Yediot Aharonot writes: "The normalization of relations between Israel and Turkey is a welcome occurrence in nearly everyone’s minds. The Turkish willingness to import gas from Israel is also a positive development. That’s why the breakthrough in the negotiations which have been going on for five years now, which was announced by an "Israeli source" and confirmed later by Turkish sources, is good news. But it seems celebrations are premature, and definitely exaggerated – and that the announcement of this progress was publicized mainly because of the interests shared by Netanyahu and Erdogan."

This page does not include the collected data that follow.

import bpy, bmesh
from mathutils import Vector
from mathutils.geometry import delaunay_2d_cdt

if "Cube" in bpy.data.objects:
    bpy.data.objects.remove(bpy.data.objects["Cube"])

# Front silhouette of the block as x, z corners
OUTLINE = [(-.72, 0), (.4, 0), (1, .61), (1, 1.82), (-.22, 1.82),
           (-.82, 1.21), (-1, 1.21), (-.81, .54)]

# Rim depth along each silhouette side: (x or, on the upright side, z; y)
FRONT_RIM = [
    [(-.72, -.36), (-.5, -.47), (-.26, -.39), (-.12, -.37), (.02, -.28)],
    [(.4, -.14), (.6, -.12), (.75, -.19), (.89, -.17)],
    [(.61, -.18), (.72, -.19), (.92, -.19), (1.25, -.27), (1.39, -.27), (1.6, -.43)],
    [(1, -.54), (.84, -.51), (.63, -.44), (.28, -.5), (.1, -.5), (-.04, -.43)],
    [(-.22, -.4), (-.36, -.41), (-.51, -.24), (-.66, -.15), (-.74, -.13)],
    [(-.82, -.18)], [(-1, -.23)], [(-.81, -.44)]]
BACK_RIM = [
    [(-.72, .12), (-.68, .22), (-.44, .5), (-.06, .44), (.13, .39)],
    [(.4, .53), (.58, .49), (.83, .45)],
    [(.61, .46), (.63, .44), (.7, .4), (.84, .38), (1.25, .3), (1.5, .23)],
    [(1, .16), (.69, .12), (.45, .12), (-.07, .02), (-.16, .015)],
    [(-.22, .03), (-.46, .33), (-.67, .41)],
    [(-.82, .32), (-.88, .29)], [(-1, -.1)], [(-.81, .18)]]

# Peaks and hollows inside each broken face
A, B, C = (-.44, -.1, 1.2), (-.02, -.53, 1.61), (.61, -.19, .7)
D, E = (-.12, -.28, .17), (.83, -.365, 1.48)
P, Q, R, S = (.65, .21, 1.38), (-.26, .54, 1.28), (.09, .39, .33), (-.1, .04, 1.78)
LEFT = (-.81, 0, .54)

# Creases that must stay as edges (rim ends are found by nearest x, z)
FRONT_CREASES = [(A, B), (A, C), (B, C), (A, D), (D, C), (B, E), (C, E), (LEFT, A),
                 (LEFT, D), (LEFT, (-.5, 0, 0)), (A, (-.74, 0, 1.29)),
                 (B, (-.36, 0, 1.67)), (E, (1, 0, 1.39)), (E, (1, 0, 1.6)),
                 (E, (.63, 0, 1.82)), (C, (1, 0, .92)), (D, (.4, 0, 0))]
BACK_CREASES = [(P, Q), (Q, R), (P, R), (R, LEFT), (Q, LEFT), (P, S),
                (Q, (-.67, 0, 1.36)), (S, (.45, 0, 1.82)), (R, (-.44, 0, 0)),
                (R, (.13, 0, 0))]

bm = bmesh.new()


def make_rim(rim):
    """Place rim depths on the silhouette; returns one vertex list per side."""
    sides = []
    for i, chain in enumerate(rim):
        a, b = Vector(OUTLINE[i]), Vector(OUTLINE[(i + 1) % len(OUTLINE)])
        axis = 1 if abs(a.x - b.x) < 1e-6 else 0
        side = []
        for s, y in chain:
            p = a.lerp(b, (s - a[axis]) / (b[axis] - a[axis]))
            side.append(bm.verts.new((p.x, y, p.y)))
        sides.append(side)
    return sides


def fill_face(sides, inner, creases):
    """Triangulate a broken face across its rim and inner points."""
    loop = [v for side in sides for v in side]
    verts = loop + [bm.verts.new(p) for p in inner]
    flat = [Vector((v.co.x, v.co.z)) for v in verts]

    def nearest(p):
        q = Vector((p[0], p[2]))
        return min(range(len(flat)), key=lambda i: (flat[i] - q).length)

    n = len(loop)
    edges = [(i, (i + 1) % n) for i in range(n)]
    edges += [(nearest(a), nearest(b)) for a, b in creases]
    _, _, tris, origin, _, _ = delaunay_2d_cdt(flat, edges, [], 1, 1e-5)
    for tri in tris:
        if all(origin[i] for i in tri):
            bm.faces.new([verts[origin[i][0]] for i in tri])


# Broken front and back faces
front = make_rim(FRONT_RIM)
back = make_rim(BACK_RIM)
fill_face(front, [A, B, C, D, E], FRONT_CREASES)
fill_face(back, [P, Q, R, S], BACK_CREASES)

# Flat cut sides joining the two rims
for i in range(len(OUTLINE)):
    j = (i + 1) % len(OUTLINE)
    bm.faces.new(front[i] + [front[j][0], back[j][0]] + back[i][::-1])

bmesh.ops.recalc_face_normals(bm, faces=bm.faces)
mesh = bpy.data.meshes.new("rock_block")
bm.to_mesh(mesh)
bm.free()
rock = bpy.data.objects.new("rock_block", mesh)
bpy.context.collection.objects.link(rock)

Israel Hayom writes: "Israelis have been preoccupied with the natural gas framework deal for many months. There were those who saw the considerable economic benefits in it, and those who chose to see the extra shekels that wouldn’t trickle into the pockets of the public. In the meantime, however, another important benefit of the framework deal has revealed itself: It is a strategic asset of the utmost importance, even fostering Israeli-Turkish rapprochement. Over the past few years we have been constantly warned of Israel’s growing isolation. And here, all of a sudden, aside from Turkey we are seeing Greece, Cyprus, Egypt and even Balkan states batting their eyelashes at Israel’s natural gas reservoirs. Israel’s problem isn’t expected to be regional isolation, rather the opposite: It will be how to choose between the different suitors."

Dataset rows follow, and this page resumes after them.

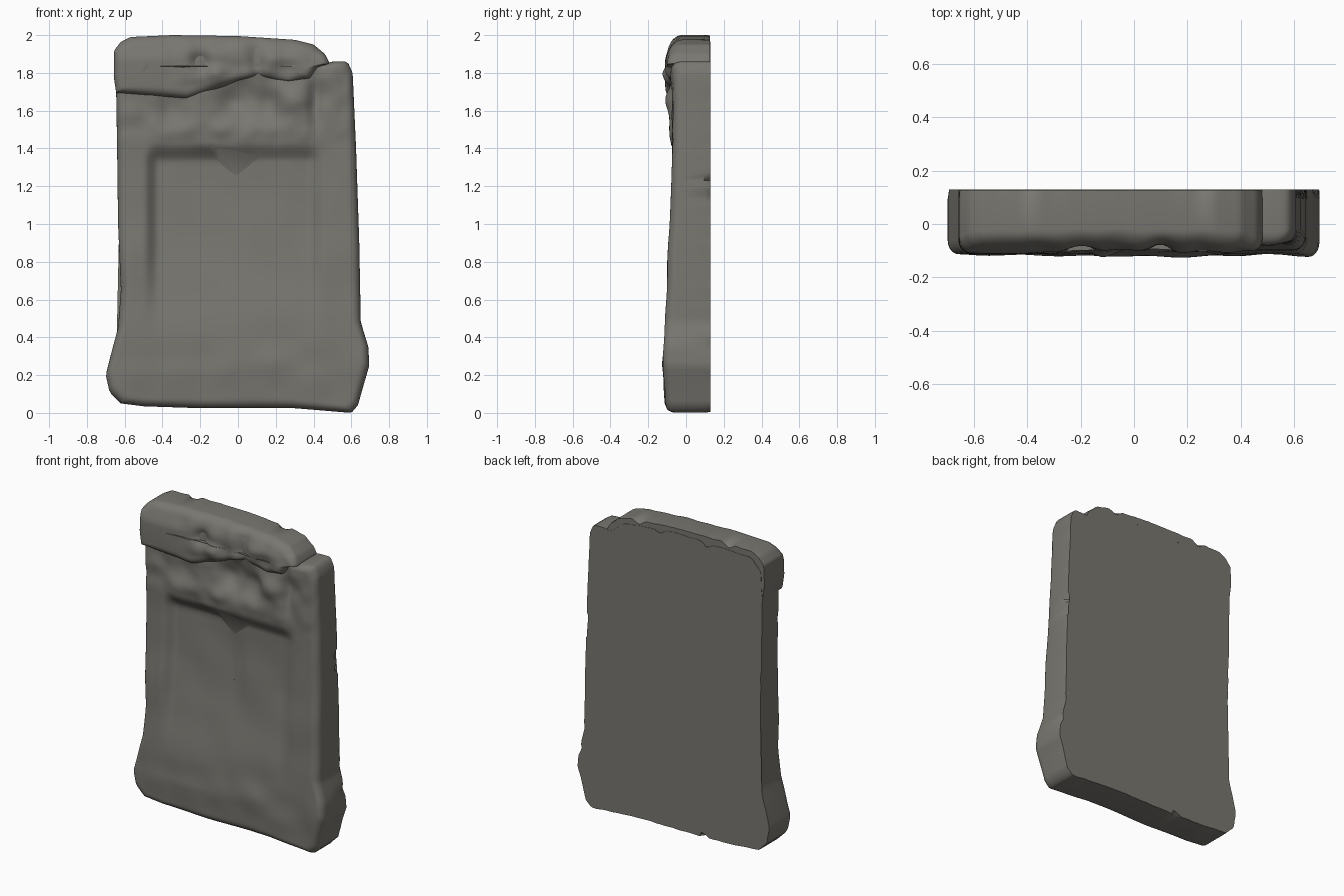
import bpy, bmesh, math
from mathutils import Vector, noise

if "Cube" in bpy.data.objects:
    bpy.data.objects.remove(bpy.data.objects["Cube"])

BACK = 0.13
stone = bpy.data.materials.new("weathered stone")
stone.diffuse_color = (0.19, 0.183, 0.163, 1)
stone.use_nodes = True
stone.node_tree.nodes["Principled BSDF"].inputs["Base Color"].default_value = stone.diffuse_color


def step(a, b, t):
    t = min(1, max(0, (t - a) / (b - a)))
    return t * t * (3 - 2 * t)


def bump(x, z, cx, cz, rx, rz):
    return math.exp(-((x - cx) / rx) ** 2 - ((z - cz) / rz) ** 2)


def rough(x, z, scale, seed=0):
    return noise.noise(Vector((x * scale, seed, z * scale)))


def resample(points, n):
    """Evenly spaced points round a closed outline."""
    pts = [Vector(p) for p in points]
    pts.append(pts[0])
    lens = [(b - a).length for a, b in zip(pts, pts[1:])]
    gap, out = sum(lens) / n, []
    i, start = 0, 0.0
    for k in range(n):
        d = k * gap
        while i < len(lens) - 1 and d > start + lens[i]:
            start += lens[i]
            i += 1
        out.append(pts[i].lerp(pts[i + 1], (d - start) / lens[i]))
    return out


def carved_block(name, outline, face, count, rings, radius, back, notches=()):
    """Flat-backed block: outline walls, rounded rim, carved front face(x, z)."""
    edge = resample(outline, count)
    xs, zs = [p.x for p in edge], [p.y for p in edge]
    mid = Vector(((min(xs) + max(xs)) / 2, (min(zs) + max(zs)) / 2))
    half = Vector(((max(xs) - min(xs)) / 2, (max(zs) - min(zs)) / 2))
    core = Vector((half.x - min(half), half.y - min(half))) * 0.95
    bm = bmesh.new()
    loops = []

    def inset(p, d):
        """Move p towards the block's core line by the distance d."""
        q = p - mid
        spine = mid + Vector((max(-core.x, min(core.x, q.x)),
                              max(-core.y, min(core.y, q.y))))
        return p.lerp(spine, min(1, d / max((spine - p).length, 1e-5)))

    back_loop = []
    for p in edge:
        d = 0.012 * abs(rough(p.x, p.y, 9, 4))
        for nx, nz, depth, width in notches:
            d += depth * max(0, 1 - (p - Vector((nx, nz))).length / width)
        q = inset(p, d)
        back_loop.append(bm.verts.new((q.x, back, q.y)))
    loops.append(back_loop)
    loops.append([bm.verts.new((p.x, back - 0.035, p.y)) for p in edge])

    # rounded rim, then the front field
    arcs = [radius * (1 - math.cos(math.pi / 2 * i / 6)) for i in range(7)]
    field = [radius + (min(half) * 0.97 - radius) * i / rings for i in range(1, rings + 1)]
    for d in arcs + field:
        ring = []
        for p in edge:
            q = inset(p, d)
            k = max(0, 1 - d / radius)
            drop = radius * (1 - math.sqrt(max(0, 1 - k * k)))
            ring.append(bm.verts.new((q.x, face(q.x, q.y) + drop, q.y)))
        loops.append(ring)
    for a, b in zip(loops, loops[1:]):
        for i in range(count):
            j = (i + 1) % count
            bm.faces.new((a[i], a[j], b[j], b[i]))
    bm.faces.new(loops[0])
    bm.faces.new(loops[-1])
    bmesh.ops.triangulate(bm, faces=[f for f in bm.faces if len(f.verts) > 4])
    bmesh.ops.recalc_face_normals(bm, faces=bm.faces)
    me = bpy.data.meshes.new(name)
    bm.to_mesh(me)
    bm.free()
    me.materials.append(stone)
    ob = bpy.data.objects.new(name, me)
    bpy.context.collection.objects.link(ob)
    bpy.ops.object.select_all(action='DESELECT')
    ob.select_set(True)
    bpy.context.view_layer.objects.active = ob
    bpy.ops.object.shade_smooth_by_angle(angle=math.radians(50))
    return ob


def slab_face(x, z):
    # frame, thicker towards the base
    y = -0.073 - 0.035 * step(1.35, 0.45, z)
    y -= 0.016 * bump(x, z, 0, 0.24, 2, 0.13) * (0.7 + rough(x, z, 5))
    # sunken panel between the side posts, fading out at the foot
    side = step(-0.5, -0.42, x) * step(0.47, 0.36, x)
    y += 0.04 * side * step(0.35, 0.9, z) * step(1.43, 1.33, z)
    y += 0.015 * side * step(0.08, -0.06, x - (1.3 - z) * 0.12) * step(0.5, 1.2, z) * step(1.42, 1.3, z)
    # lintel and the hollows under the crown
    y -= 0.012 * side * bump(x, z, 0, 1.5, 2, 0.07)
    y += 0.06 * bump(x, z, 0.0, 1.66, 0.11, 0.1)
    y += 0.035 * bump(x, z, 0.16, 1.63, 0.06, 0.09)
    y += 0.03 * bump(x, z, -0.35, 1.6, 0.07, 0.08)
    y -= 0.035 * bump(x, z, 0.3, 1.65, 0.07, 0.08)
    y += 0.03 * bump(x, z, 0.41, 1.66, 0.035, 0.15)
    return y + 0.008 * rough(x, z, 4) + 0.01 * rough(x, z, 11) * step(1.35, 1.5, z)


def crown_face(x, z):
    y = -0.1 - 0.012 * bump(x, z, -0.5, 1.8, 0.25, 0.2)
    y += 0.035 * step(1.86, 2.0, z)
    y += 0.03 * bump(x, z, -0.2, 1.86, 0.05, 0.05) + 0.025 * bump(x, z, 0.1, 1.84, 0.04, 0.08)
    y -= 0.025 * bump(x, z, -0.12, 1.8, 0.06, 0.04)
    return y + 0.022 * rough(x, z, 8, 2) * step(-0.5, -0.2, x)


# main slab with swollen foot and right-hand post
slab_outline = [
    (-.62, .05), (-.68, .11), (-.70, .2), (-.67, .32), (-.635, .45), (-.62, .65),
    (-.635, 1), (-.64, 1.4), (-.645, 1.7), (-.635, 1.88), (-.57, 1.95), (0, 1.97),
    (.35, 1.93), (.46, 1.85), (.5, 1.86), (.58, 1.86), (.607, 1.8), (.625, 1.4),
    (.642, .9), (.65, .48), (.69, .35), (.695, .25), (.66, .13), (.635, .04),
    (.6, 0), (.3, .025), (-.2, .025), (-.5, .035)]
carved_block("stone_slab", slab_outline, slab_face, 260, 40, 0.05, BACK,
             [(.63, 1.23, .05, .03), (.63, 1.15, .04, .04), (.69, .36, .03, .04),
              (-.22, .02, .04, .03), (-.25, 1.96, .03, .04), (.1, 1.96, .03, .05)])

# overhanging crown along the top
crown_outline = [
    (-.645, 1.695), (-.658, 1.78), (-.655, 1.92), (-.62, 1.965), (-.57, 1.99),
    (-.35, 2), (0, 1.995), (.3, 1.975), (.4, 1.95), (.46, 1.9), (.485, 1.85),
    (.42, 1.83), (.38, 1.77), (.27, 1.75), (.2, 1.76), (.1, 1.785), (0, 1.76),
    (-.07, 1.73), (-.16, 1.7), (-.27, 1.665), (-.45, 1.68)]
carved_block("stone_crown", crown_outline, crown_face, 200, 16, 0.045, BACK - 0.002,
             [(-.4, 2, .03, .05), (.25, 1.98, .03, .05)])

Haaretz comments on the attempts by Justice Minister Ayelet Shaked (Habayit Hayehudi) to influence the work of the search committee for the next Attorney General. "Shaked’s actions are not illegal, but they are inappropriate and unacceptable." Her meetings raise the concern that she was attempting to persuade committee members to support the candidate she favors, either by voting for that person or by depriving other candidates of their vote, denying them the opportunity for consideration by the cabinet. Reports of Shaked’s actions show how vital transparency is to the selection committee’s work, in uncovering the powers acting behind the scenes in appointing the most important figure in public service. They also show how essential it is to keep the selection process untainted, to ensure the independence of the next attorney general."

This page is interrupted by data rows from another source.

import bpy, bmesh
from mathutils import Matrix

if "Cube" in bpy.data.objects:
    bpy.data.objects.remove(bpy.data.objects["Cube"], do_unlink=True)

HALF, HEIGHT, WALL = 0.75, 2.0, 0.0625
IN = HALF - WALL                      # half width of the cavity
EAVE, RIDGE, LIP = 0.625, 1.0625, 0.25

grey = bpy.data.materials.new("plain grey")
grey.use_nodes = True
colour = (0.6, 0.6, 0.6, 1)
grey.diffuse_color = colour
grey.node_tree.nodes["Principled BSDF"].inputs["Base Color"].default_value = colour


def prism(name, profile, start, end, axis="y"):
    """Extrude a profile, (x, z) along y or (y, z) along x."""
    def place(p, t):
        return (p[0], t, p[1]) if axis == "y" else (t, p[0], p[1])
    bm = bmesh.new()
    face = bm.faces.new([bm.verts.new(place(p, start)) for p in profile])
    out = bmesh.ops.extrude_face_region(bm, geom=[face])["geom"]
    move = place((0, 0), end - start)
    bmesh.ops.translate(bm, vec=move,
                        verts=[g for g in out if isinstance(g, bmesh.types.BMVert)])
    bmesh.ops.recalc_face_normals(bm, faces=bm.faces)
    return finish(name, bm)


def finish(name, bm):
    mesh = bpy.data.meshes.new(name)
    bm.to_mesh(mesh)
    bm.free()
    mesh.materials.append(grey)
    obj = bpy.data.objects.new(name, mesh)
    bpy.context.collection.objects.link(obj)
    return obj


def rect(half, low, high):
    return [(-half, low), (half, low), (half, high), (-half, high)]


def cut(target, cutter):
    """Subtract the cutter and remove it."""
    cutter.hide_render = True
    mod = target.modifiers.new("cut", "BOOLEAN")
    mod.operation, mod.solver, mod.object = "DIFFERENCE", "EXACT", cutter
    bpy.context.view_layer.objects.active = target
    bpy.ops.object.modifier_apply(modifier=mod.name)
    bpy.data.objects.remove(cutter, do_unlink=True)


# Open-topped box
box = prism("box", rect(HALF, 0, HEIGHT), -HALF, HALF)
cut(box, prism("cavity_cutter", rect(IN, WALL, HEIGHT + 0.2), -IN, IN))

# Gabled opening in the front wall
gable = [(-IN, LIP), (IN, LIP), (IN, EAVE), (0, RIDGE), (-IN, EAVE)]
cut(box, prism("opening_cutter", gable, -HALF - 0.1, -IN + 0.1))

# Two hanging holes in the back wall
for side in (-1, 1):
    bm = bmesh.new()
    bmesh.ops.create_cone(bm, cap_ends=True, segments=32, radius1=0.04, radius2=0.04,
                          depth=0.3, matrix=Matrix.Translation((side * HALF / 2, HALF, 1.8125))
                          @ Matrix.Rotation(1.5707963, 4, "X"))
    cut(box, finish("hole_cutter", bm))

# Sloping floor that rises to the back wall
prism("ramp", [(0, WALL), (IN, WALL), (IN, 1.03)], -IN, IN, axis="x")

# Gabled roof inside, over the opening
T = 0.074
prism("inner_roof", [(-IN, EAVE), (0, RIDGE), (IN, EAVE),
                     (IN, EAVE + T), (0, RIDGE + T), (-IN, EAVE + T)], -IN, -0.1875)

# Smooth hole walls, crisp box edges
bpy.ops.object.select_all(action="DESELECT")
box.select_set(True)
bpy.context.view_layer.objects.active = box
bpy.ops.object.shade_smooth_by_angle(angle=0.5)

[Ron Ben-Yishai and Boaz Bismuth wrote today’s articles in Yediot Aharonot and Israel Hayom, respectively.]